He was a small dog, and only 10 years old, which means for a small dog, he was probably too young to die. My first dog, by comparison, lived to be 17 years old, which is ancient by dog standards. He probably suffered a heart attack or a stroke, but his departure from this world was quite sudden regardless of the causes.
The death of a pet is always a sad event. God did not invent death—that was the consequence of Adam’s sin, which could have been avoided—but God allows all things for our benefit and salvation.
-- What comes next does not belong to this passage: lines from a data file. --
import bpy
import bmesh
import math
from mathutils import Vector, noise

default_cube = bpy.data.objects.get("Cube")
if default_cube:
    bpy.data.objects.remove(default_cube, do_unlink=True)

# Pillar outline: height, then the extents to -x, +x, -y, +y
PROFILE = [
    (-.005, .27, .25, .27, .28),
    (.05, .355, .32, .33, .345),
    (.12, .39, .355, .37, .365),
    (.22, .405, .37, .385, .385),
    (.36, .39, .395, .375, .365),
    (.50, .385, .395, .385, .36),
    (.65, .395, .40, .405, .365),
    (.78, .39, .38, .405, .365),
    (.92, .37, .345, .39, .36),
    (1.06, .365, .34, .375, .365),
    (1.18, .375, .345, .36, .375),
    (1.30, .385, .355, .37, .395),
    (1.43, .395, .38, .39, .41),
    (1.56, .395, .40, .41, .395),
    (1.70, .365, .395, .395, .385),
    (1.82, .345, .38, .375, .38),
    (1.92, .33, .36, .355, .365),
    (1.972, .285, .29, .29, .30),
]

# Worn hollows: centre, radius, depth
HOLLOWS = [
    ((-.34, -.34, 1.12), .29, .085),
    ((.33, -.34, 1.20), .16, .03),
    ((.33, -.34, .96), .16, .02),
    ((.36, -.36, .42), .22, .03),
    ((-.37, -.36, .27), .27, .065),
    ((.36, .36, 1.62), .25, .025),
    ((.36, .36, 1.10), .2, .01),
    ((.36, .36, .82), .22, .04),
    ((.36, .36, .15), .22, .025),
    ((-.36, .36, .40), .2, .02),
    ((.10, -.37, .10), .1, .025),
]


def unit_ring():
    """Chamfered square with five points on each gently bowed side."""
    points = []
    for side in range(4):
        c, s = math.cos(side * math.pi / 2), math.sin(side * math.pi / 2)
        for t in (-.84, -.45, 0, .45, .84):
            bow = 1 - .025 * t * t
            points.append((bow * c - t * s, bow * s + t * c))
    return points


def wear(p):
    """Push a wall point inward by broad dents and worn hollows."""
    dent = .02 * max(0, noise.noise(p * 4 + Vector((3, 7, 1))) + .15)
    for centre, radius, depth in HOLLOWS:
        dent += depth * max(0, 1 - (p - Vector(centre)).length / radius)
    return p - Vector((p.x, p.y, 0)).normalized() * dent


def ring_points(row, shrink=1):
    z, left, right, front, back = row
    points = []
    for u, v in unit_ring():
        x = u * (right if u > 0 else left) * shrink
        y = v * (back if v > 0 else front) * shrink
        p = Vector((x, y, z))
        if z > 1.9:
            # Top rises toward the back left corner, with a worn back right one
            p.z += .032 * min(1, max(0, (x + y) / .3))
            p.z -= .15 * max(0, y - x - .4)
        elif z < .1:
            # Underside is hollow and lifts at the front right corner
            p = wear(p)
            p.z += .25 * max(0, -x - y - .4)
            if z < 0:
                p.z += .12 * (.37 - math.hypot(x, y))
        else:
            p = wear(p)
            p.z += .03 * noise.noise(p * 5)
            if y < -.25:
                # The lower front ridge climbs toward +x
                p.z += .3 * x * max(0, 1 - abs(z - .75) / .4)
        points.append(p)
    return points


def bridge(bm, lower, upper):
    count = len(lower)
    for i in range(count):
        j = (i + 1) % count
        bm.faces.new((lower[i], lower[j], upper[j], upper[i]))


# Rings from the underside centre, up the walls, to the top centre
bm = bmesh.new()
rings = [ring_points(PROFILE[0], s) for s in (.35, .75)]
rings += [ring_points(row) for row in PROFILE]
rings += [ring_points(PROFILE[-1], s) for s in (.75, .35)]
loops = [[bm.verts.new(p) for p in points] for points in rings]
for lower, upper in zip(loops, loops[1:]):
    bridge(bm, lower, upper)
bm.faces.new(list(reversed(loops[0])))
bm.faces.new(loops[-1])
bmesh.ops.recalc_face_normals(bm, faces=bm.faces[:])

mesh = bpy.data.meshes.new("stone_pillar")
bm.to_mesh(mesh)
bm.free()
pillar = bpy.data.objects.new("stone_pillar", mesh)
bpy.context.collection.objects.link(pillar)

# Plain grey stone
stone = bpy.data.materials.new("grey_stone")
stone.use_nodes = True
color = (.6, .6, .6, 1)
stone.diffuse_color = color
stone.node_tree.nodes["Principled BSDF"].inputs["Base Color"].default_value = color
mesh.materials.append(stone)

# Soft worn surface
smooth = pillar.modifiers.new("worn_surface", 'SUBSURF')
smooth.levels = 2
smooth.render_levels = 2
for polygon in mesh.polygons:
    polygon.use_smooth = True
In the case of the death of a pet, or of a loved one close to us, or of a famous celebrity, the “takeaway” is the same; we are quite possibly next, so let’s get to the business of preparing for it.
How do we prepare for death?
1) Acknowledge that we cannot save ourselves, and that we need Jesus Christ to be reconciled to God the Father.
2) Seek out the Church where Christ is made present and His teachings are preserved wholly unchanged (i.e. the Orthodox Church).
3) Begin to read Holy Scripture (the Bible) regularly and seek to apply its principles to our daily life.
4) Begin to pray and fast in preparation for Holy Baptism.
5) Receive Baptism at the hands of a canonical priest.
6) Confess our sins before God directly and our fellow man (the priest serves as a representative of the community in modern practice) when we fall after our baptism.
7) Receive Holy Communion frequently to renew the life of Christ within us.
8) Engage in activities that mortify the flesh and remind us of our final end (fasting, almsgiving, pilgrimages, and spiritual reading).
9) Pray without ceasing until our final breath.
Regardless of where you are in the above list, let the death of your pet, loved one, or favorite celebrity shake you, wake you up, arouse you from your slumber, slap you across the face—whatever it takes, however you express it—change, and begin your new life, NOW!
I want to alert my readers to a periodical that began in August 2013, The Good Word, which is published by the Holy Orthodox Diocese of Portland, a diocese of the Church of the Genuine Orthodox Christians of America, under the omophorion of His Grace Bishop Sergios.